Donald Trump (photo credit: Gage Skidmore)
Donald Trump (photo credit: Gage Skidmore)

We’ve gotten used to our lazy categories “the base” the “social conservatives” the “left.” This election cycle is expoloding all our categories.

I watched Trump at this press conference in Greenville, SC. The heart of his appeal was contained in one sentence that the Left is now defining as a dog whistle to racism. “You have a silent majority in this country that feels abused, that feels forgotten, that feels mistreated.”

Every day I have conversations with conservatives convinced Trump is no big deal, he’s too negative, he will fade. Increasingly to me they sound like that proverbial Los Angeles matron who woke up after the election in 1980 incredulous that Reagan was elected, because nobody she knew voted for him.

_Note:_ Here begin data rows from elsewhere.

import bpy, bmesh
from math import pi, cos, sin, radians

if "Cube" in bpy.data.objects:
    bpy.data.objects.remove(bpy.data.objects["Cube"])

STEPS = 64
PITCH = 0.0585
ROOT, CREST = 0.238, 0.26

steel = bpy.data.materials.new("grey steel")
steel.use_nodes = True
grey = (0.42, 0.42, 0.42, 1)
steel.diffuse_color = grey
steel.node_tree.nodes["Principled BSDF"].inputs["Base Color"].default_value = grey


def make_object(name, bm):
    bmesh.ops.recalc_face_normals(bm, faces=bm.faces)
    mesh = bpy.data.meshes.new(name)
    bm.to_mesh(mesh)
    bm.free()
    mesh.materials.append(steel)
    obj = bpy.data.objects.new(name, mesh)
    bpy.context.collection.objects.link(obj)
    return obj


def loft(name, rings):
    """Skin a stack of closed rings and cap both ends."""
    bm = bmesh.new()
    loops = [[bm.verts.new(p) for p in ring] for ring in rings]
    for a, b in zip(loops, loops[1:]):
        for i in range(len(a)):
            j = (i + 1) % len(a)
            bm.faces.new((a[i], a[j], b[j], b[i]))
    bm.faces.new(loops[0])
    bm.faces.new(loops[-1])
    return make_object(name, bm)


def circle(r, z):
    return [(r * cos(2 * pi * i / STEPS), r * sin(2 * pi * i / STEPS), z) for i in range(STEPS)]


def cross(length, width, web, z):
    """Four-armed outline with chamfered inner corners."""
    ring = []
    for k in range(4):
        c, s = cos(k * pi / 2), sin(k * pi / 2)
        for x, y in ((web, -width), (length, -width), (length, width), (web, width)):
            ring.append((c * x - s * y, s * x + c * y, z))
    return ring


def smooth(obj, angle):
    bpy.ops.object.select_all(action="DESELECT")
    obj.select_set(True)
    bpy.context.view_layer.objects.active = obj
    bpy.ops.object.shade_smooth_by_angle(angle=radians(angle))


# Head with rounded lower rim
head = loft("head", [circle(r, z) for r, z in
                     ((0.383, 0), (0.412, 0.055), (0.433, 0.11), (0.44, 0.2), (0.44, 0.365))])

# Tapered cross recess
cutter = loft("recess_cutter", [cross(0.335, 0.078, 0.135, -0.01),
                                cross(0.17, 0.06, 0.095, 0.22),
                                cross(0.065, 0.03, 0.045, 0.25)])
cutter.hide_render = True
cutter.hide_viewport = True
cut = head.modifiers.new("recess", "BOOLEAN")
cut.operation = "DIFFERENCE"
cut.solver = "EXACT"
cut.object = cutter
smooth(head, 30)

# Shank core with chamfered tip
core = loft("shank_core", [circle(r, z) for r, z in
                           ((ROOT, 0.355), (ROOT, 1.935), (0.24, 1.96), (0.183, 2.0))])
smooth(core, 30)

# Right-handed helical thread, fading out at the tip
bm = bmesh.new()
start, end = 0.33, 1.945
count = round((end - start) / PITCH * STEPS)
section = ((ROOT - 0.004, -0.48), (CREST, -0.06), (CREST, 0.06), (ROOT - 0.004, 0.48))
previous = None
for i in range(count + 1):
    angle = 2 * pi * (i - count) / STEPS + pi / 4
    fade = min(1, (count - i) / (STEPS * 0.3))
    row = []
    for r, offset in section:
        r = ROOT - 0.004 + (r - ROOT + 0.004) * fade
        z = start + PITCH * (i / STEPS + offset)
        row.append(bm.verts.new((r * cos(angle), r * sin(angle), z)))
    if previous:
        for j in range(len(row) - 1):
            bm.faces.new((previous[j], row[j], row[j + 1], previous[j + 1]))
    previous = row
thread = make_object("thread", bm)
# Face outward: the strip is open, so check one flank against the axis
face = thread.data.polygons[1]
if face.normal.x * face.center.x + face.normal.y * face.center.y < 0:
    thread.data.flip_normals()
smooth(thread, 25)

Peggy Noonan this week put her fingers on the way Trump’s success is rewriting all our scripts, that “America is in play.” Fascinatingly she’s the first to note that Trump may have appeal to Latinos not yet recorded in polling.

The appeal will be the same as that to other upwardly striving Americans who want America to be a winner again and who feel forgotten by the powerful:

On the subject of elites, I spoke to Scott Miller, co-founder of the Sawyer Miller political-consulting firm, who is now a corporate consultant. He worked on the Ross Perot campaign in 1992 and knows something about outside challenges. He views the key political fact of our time as this: “Over 80% of the American people, across the board, believe an elite group of political incumbents, plus big business, big media, big banks, big unions and big special interests—the whole Washington political class—have rigged the system for the wealthy and connected.” It is “a remarkable moment,” he said. More than half of the American people believe “something has changed, our democracy is not like it used to be, people feel they no longer have a voice.”

I do not support Trump. But that is no reason to disrespect him, or to ignore what he has done so far. Or to ignore the need to coalesce around a principled conservative if we do not support him.

Maggie Gallagher is a senior fellow at American Principles in Action.